Her advice to students includes telling them that stores will try to sell them "all kinds of stuff ... that you don't really need." She hands out a list of supplies, including paint, that cost $25 to $40. And she tells them that watercolor paint can be removed from clothes.
Classes run nine-12 weeks, and tuition is $35-$85. Some one-night classes are held. The semester ends in December, and the next one begins in January.
Noncredit courses for adults go back to the mid-1960s when CCAC began.
"We try to do a little bit for everybody," said Larry Furlong, director of community education. "We have business classes and computer classes, personal enrichment plus classes that are just fun. Our biggest classes are fitness classes, which run year-round. Certain classes and instructors get a following and people keep coming back. Lifelong learners are a very dedicated group."
Most classes are offered at the four CCAC campuses -- Allegheny on the North Side, Boyce in Monroeville, North in McCandless and South in West Mifflin -- and the at the centers in Homewood-Brushton, Braddock Hills, West Hills in North Fayette, Bethel Park and Washington County.
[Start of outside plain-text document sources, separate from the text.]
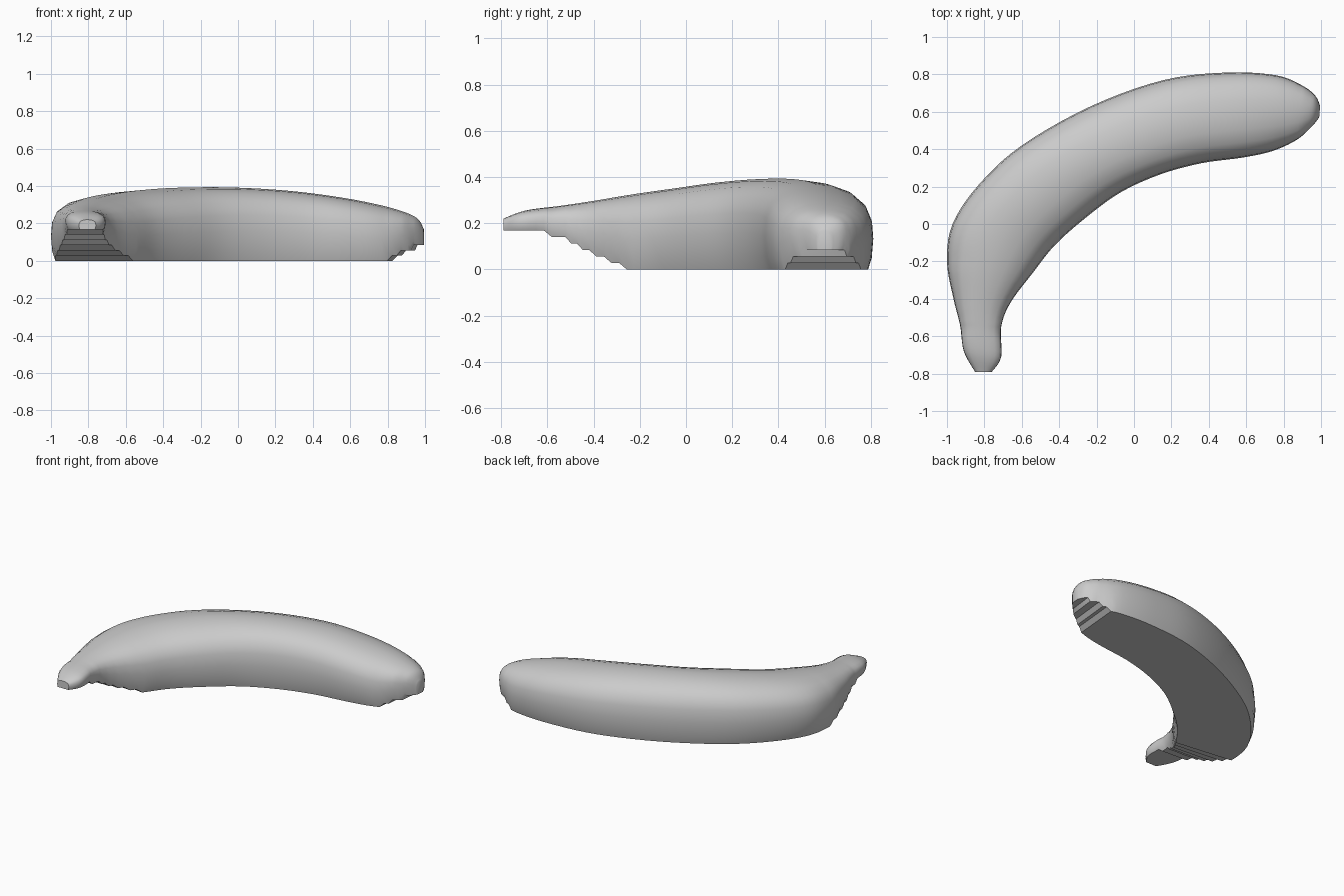
import bpy, bmesh, math
from mathutils import Vector

cube = bpy.data.objects.get("Cube")
if cube:
    bpy.data.objects.remove(cube)

grey = bpy.data.materials.new("plain_grey")
grey.use_nodes = True
colour = (0.6, 0.6, 0.6, 1)
grey.diffuse_color = colour
grey.node_tree.nodes["Principled BSDF"].inputs["Base Color"].default_value = colour

# Stations from stem to tip: outer edge x, y, inner edge x, y, underside z, top z
stations = [
    (-.85, -.79, -.76, -.79, .18, .22), (-.91, -.68, -.71, -.71, .17, .255),
    (-.93, -.54, -.71, -.55, .15, .275), (-.965, -.4, -.66, -.42, .09, .295),
    (-1, -.2, -.54, -.26, .015, .325), (-.97, 0, -.42, -.11, 0, .35),
    (-.83, .21, -.25, .04, 0, .375), (-.6, .42, -.07, .17, 0, .39),
    (-.23, .63, .14, .265, 0, .392), (.16, .77, .36, .325, 0, .375),
    (.5, .81, .58, .355, 0, .34), (.76, .795, .74, .39, 0, .3),
    (.9, .74, .87, .45, .05, .262), (.97, .685, .95, .52, .085, .225),
    (.995, .63, .99, .57, .1, .17),
]
# Half cross-section from the flat underside to the crown
half = [(.9, 0), (.97, .15), (1, .4), (.975, .62), (.87, .79), (.65, .91), (.35, .975)]
section = half + [(0, 1)] + [(-u, v) for u, v in reversed(half)]


def spline(a, b, c, d, t):
    return .5 * (2 * b + (c - a) * t + (2 * a - 5 * b + 4 * c - d) * t * t
                 + (3 * b - a - 3 * c + d) * t ** 3)


def station_at(i, t):
    last = len(stations) - 1
    rows = [stations[min(max(k, 0), last)] for k in range(i - 1, i + 3)]
    return [spline(*vals, t) for vals in zip(*rows)]


# Fruit body: section swept along the stations, with a terraced underside
bm = bmesh.new()
steps, rings = 5, []
samples = [station_at(i, s / steps) for i in range(len(stations) - 1) for s in range(steps)]
samples.append(stations[-1])
for ox, oy, ix, iy, low, high in samples:
    outer, inner = Vector((ox, oy, 0)), Vector((ix, iy, 0))
    mid, reach = (outer + inner) / 2, (outer - inner) / 2
    low = max(0, math.floor(low / .028 + .3) * .028)
    rings.append([bm.verts.new(mid + reach * u + Vector((0, 0, low + (high - low) * v)))
                  for u, v in section])
n = len(section)
for a, b in zip(rings, rings[1:]):
    for k in range(n):
        j = (k + 1) % n
        bm.faces.new((a[k], a[j], b[j], b[k]))
bm.faces.new(rings[0])
bm.faces.new(rings[-1])
bmesh.ops.recalc_face_normals(bm, faces=bm.faces)

mesh = bpy.data.meshes.new("fruit_body")
bm.to_mesh(mesh)
bm.free()
mesh.materials.append(grey)
body = bpy.data.objects.new("fruit_body", mesh)
bpy.context.collection.objects.link(body)
bpy.context.view_layer.objects.active = body
body.select_set(True)
bpy.ops.object.shade_smooth_by_angle(angle=math.radians(35))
The college also rents space in some school districts that don't offer adult education programs, such as Independence Middle School in Bethel Park.
"We're not in as many public schools as we used to be in," Mr. Furlong said. "I wish we could be in more communities but, economically, we cannot be in everybody's backyard."
Mr. Furlong said CCAC strives to break even financially in community education "and to generate some income to keep all the courses."
Fees for most classes are $25 to $99. Current language classes are $125. The next semester starts in January.
Mr. Steffora in Mt. Lebanon said that from time to time he gets inquiries from officials in other school districts who are thinking about starting their own adult education programs, but he has not seen any of them come to fruition.
Ms. Rajgopal is so impressed with the Fox Chapel Area program that she is working to get adult education into the West Jefferson Hills School District, where she works, and hopes a program could be in place in by the end of this school year. She's seeking input from residents about the kinds of courses they would like to take, and she's looking for pitches from people who would like to teach a course.
"I think this is important," she said. "It's what schools should be doing -- educating students to be lifelong learners."
First Published October 25, 2012 12:00 am